File picture: Bongani Shilulbane/African News Agency (ANA)
Pretoria - Metrorail commuters will have to look for alternative transport on Friday, when workers affiliated to the Federation of Unions of SA (Fedusa) and the United National Transport Union (Untu) embark on a strike.

After lengthy discussions and efforts to reach an amicable solution and a progressive way forward floundered, the unions were given permission to hold a strike on Friday.

They will stage a protest march on the day, which the unions have labelled “a national day of protest”.

The protest action will be carried out across the country, with protesters in Pretoria converging at the intersection of Park and Burnett street from 10am.

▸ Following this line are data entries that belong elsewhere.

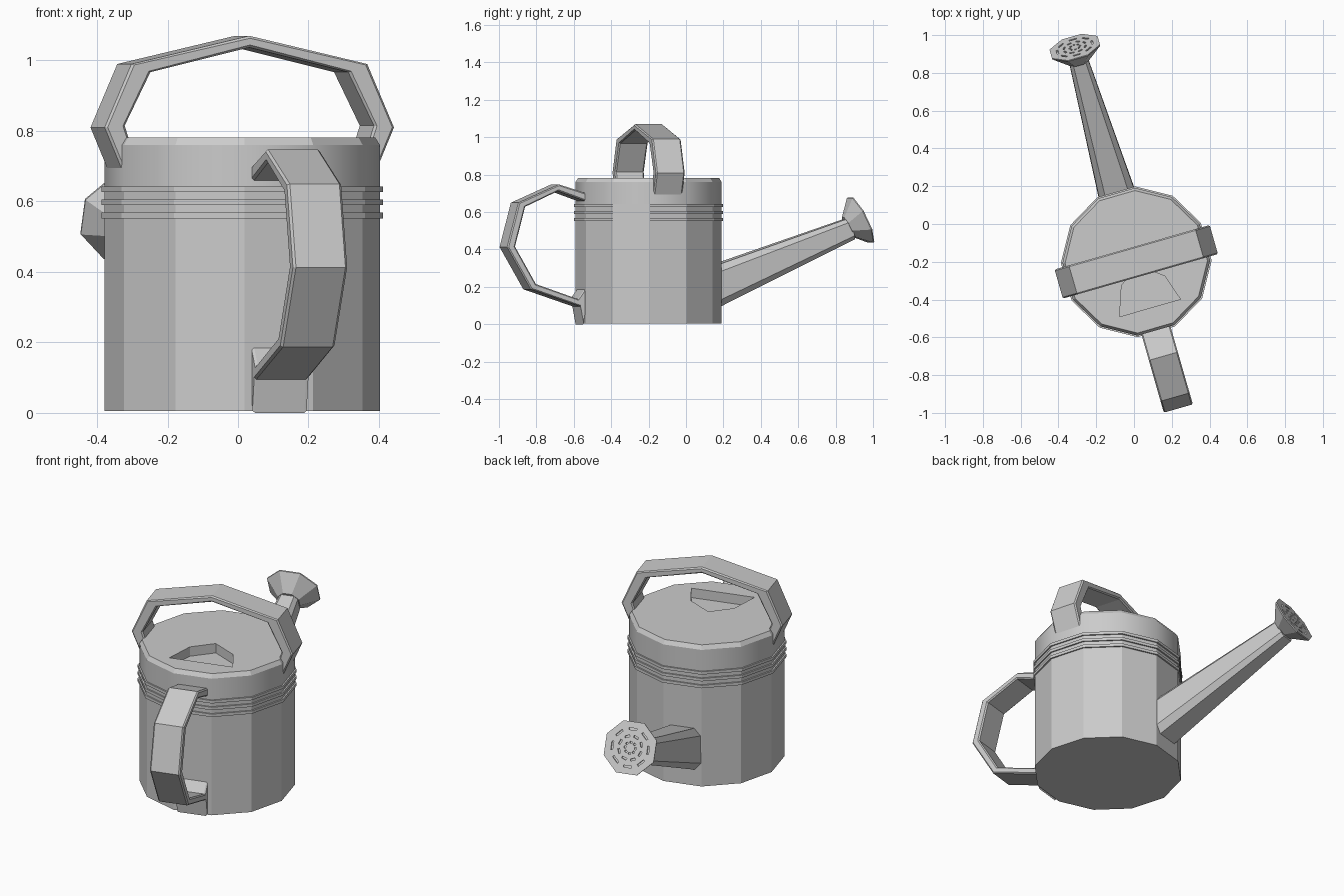
import bpy, bmesh, math
from mathutils import Matrix, Vector

if "Cube" in bpy.data.objects:
    bpy.data.objects.remove(bpy.data.objects["Cube"])

# The can is modelled with its spout along +Y, then turned and placed by this frame
FRAME = Matrix.Translation((0.012, -0.2, 0)) @ Matrix.Rotation(math.radians(16), 4, 'Z')


def finish(name, bm):
    bmesh.ops.recalc_face_normals(bm, faces=bm.faces)
    me = bpy.data.meshes.new(name)
    bm.to_mesh(me)
    bm.free()
    ob = bpy.data.objects.new(name, me)
    ob.matrix_world = FRAME
    bpy.context.collection.objects.link(ob)
    return ob


def loft(bm, rings):
    """Skin a list of closed point loops and cap both ends."""
    loops = [[bm.verts.new(p) for p in ring] for ring in rings]
    n = len(loops[0])
    for a, b in zip(loops, loops[1:]):
        for i in range(n):
            j = (i + 1) % n
            bm.faces.new((a[i], a[j], b[j], b[i]))
    bm.faces.new(loops[0])
    bm.faces.new(loops[-1])
    return bm


def ngon(r, n, start):
    return [(r * math.cos(start + math.tau * i / n), r * math.sin(start + math.tau * i / n))
            for i in range(n)]


def strap(name, outer, inner, to3d, half=0.08, b=0.007):
    """Flat strap between an outer and inner path, with chamfered long edges."""
    rings = []
    for o, i in zip(outer, inner):
        o, i = Vector(o), Vector(i)
        d = (i - o).normalized() * b
        section = [(o, -half + b), (o, half - b), (o + d, half), (i - d, half),
                   (i, half - b), (i, -half + b), (i - d, -half), (o + d, -half)]
        rings.append([to3d(p, w) for p, w in section])
    return finish(name, loft(bmesh.new(), rings))


def cut(ob, cutter):
    cutter.hide_render = True
    cutter.hide_viewport = True
    mod = ob.modifiers.new("cut", 'BOOLEAN')
    mod.operation, mod.object, mod.solver = 'DIFFERENCE', cutter, 'EXACT'


# Twelve-sided body with three raised bands and a chamfered rim
R = 0.391
profile = [(R, 0.005)]
for z in (0.552, 0.59, 0.627):
    profile += [(R, z), (R + 0.008, z), (R + 0.008, z + 0.016), (R, z + 0.016)]
profile += [(R, 0.76), (R - 0.014, 0.782)]
bm = loft(bmesh.new(), [[(x, y, z) for x, y in ngon(r, 12, math.radians(15))] for r, z in profile])
for f in bm.faces:
    f.smooth = 0.65 < f.calc_center_median().z < 0.75
body = finish("body", bm)

# Filling hole: shallow arched recess in the lid
arch = [(-0.165, -0.255), (0.17, -0.255), (0.125, -0.115), (0.0, -0.02), (-0.11, -0.1)]
cut(body, finish("filling_hole_cutter",
                 loft(bmesh.new(), [[(x, y, z) for x, y in arch] for z in (0.73, 0.9)])))

# Carrying handle over the top (half path mirrored)
out_half = [(0.367, 0.67), (0.427, 0.81), (0.348, 0.99)]
in_half = [(0.32, 0.67), (0.368, 0.815), (0.292, 0.967)]


def mirrored(half, apex):
    return [(-x, z) for x, z in half] + [(0, apex)] + half[::-1]


strap("top_handle", mirrored(out_half, 1.07), mirrored(in_half, 1.037),
      lambda p, w: (p.x, w, p.y))

# Tilting handle at the rear, with a flared foot
strap("rear_handle",
      [(0.35, 0.695), (0.52, 0.748), (0.745, 0.65), (0.808, 0.413), (0.676, 0.187),
       (0.40, 0.095), (0.385, 0.0)],
      [(0.35, 0.65), (0.525, 0.712), (0.708, 0.628), (0.764, 0.415), (0.648, 0.215),
       (0.415, 0.135), (0.355, 0.215)],
      lambda p, w: (w, -p.x, p.y))

# Tapered spout with a chamfered square section


def section(y, z, w, h):
    c = 0.17
    shape = [(1, 1 - 2 * c), (1 - 2 * c, 1), (2 * c - 1, 1), (-1, 1 - 2 * c),
             (-1, 2 * c - 1), (2 * c - 1, -1), (1 - 2 * c, -1), (1, 2 * c - 1)]
    lean = -0.35
    return [(u * w, y + lean * v * h, z + v * h) for u, v in shape]


finish("spout", loft(bmesh.new(), [section(0.33, 0.19, 0.1, 0.103),
                                   section(1.12, 0.51, 0.05, 0.055)]))

# Octagonal sprinkler rose, facing forward and up
tilt = Matrix.Translation((0, 1.182, 0.558)) @ Matrix.Rotation(math.radians(-64), 4, 'X')
rings = [[tilt @ Vector((x, y, z)) for x, y in ngon(r, 8, math.pi / 8)]
         for r, z in ((0.06, -0.085), (0.143, -0.006), (0.143, 0))]
rose = finish("sprinkler_rose", loft(bmesh.new(), rings))

# Three rings of slots cut in the rose
bm = bmesh.new()
for k, (r, length) in enumerate(((0.028, 0.012), (0.06, 0.026), (0.095, 0.042))):
    for i in range(8):
        turn = Matrix.Rotation(math.tau * (i + 0.5 * (k % 2)) / 8, 4, 'Z')
        bmesh.ops.create_cube(bm, size=1, matrix=tilt @ turn @ Matrix.Translation((r, 0, 0))
                              @ Matrix.Diagonal((0.01, length, 0.02, 1)))
cut(rose, finish("slot_cutter", bm))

It is against “extremely poor and dangerous Metrorail passenger train services” that continue to violate all health and safety provisions, according the unions.

They are also unhappy about the acts of arson and endless fatal accidents that have left many families traumatised.

Other complaints include replacing old, broken or stolen infrastructure and equipment, such as railway tracks, signalling equipment and unsafe and outdated train sets, and to bring back a well resourced railway police.

In addition, the unions want the Department of Transport, Prasa and the Railway Safety Regulator to take immediate remedial action, including replacing old, broken or stolen infrastructure, and unsafe and outdated train sets.

Untu has accused the Passenger Rail Agency of South Africa (Prasa) of resorting to intimidation tactics ahead of protest action.

General secretary Steve Harris said they received letters that were circulated by employee relations managers at Prasa.

In the letter, employees were asked to indicate whether they would participate in the national protest action or not.

The unions have notified the National Economic Development and Labour Council of the planned protest action.

They also successfully applied to various law enforcement authorities to approve the routes planned for marchers in Cape Town, Durban, Joburg and Pretoria.

The unions must give employers 48 hours notice of the national protest action.

Prasa spokesperson Nana Zenani said: “We will ensure that the necessary contingency plans are in place to ensure that the protest action does not negatively affect the operations of the business, in particular, the movement of passengers.

“We respect the constitutional right of any person(s) or organisation to participate in such protest actions.”

Pretoria News